■ **Instructions for the task**
Find each line below where the word "normalized" occurs, and copy it.

BEGIN Record excerpts

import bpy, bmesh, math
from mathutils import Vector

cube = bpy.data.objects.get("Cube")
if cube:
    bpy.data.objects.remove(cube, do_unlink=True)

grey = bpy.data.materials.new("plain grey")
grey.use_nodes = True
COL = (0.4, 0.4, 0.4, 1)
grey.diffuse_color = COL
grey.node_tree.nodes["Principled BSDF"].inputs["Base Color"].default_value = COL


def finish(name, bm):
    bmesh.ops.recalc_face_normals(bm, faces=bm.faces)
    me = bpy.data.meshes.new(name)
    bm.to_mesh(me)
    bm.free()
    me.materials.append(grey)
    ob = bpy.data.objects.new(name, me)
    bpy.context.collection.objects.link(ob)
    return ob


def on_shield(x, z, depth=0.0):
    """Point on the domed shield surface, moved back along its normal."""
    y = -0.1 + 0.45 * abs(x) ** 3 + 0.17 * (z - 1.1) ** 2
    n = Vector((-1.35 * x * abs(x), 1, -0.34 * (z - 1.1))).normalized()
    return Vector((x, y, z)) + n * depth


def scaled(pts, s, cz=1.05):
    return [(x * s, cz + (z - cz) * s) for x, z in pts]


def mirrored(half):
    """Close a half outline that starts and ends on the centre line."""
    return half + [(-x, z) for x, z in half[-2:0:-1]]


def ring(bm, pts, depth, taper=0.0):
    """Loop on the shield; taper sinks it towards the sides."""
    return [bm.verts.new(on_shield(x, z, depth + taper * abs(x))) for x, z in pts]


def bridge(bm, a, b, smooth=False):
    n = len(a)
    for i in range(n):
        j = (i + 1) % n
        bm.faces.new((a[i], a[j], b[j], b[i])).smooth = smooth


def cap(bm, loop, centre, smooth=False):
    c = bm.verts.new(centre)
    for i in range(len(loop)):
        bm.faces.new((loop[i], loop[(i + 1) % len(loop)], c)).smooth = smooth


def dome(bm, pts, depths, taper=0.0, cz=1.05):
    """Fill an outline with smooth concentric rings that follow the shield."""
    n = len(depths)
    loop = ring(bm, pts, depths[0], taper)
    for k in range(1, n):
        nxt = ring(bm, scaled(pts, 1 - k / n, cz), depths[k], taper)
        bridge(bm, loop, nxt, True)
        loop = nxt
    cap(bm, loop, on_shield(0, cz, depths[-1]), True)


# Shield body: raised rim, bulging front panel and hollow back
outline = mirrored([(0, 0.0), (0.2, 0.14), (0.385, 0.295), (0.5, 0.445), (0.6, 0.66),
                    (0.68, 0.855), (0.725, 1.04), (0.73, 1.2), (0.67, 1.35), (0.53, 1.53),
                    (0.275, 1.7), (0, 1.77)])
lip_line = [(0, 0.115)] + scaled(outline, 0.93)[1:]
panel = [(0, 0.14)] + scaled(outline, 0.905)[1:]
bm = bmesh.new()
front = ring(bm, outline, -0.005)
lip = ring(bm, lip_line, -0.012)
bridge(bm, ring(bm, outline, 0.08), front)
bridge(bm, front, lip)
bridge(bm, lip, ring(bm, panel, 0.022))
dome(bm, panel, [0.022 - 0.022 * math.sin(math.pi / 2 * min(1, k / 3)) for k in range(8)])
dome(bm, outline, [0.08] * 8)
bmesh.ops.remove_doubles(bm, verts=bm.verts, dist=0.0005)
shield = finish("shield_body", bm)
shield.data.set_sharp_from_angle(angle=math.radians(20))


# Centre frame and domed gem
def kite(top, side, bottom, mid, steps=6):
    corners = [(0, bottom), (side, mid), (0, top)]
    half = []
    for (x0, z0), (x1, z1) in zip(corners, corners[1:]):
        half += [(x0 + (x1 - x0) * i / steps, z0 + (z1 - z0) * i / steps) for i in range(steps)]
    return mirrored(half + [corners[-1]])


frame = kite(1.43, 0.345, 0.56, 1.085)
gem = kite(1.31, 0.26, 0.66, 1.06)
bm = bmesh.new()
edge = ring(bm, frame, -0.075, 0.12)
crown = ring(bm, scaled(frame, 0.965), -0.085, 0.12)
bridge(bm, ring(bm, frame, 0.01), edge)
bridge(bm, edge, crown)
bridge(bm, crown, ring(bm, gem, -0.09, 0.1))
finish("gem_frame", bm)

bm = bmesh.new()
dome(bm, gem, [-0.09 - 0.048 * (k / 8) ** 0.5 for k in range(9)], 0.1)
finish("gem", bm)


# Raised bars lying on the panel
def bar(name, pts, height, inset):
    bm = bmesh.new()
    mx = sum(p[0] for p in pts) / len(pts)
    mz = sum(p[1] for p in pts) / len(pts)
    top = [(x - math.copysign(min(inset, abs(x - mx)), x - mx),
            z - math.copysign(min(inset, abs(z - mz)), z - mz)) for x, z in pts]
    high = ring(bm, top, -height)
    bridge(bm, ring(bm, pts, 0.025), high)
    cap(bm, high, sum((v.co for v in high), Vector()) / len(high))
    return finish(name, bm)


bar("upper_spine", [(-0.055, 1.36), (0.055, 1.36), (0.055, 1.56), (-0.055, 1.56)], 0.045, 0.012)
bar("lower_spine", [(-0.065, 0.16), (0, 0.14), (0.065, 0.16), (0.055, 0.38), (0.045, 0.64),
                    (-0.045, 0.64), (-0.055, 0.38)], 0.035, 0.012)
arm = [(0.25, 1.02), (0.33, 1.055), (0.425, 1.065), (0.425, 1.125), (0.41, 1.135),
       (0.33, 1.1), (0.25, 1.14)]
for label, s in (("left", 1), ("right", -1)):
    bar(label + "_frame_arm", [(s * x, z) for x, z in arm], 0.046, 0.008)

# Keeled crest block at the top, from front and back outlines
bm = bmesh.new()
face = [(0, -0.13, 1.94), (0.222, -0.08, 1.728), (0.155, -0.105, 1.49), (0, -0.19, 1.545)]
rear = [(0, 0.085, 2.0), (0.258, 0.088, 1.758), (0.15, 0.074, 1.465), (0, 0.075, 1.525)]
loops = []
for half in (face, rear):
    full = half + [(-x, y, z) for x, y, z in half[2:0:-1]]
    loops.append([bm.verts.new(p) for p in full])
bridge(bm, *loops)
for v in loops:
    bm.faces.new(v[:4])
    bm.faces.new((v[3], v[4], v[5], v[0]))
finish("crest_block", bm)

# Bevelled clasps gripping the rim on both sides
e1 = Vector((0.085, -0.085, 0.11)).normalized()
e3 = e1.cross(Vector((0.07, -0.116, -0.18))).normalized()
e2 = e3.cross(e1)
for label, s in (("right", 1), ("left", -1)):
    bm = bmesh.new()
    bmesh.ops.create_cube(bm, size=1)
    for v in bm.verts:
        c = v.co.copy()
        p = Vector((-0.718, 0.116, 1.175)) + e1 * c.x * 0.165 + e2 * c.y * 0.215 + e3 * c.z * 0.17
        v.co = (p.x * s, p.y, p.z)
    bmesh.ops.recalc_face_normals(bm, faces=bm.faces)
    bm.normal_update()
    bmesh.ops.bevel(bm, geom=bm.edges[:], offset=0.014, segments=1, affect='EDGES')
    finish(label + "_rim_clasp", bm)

END Record excerpts

■ **Your response**
    n = Vector((-1.35 * x * abs(x), 1, -0.34 * (z - 1.1))).normalized()
e1 = Vector((0.085, -0.085, 0.11)).normalized()
e3 = e1.cross(Vector((0.07, -0.116, -0.18))).normalized()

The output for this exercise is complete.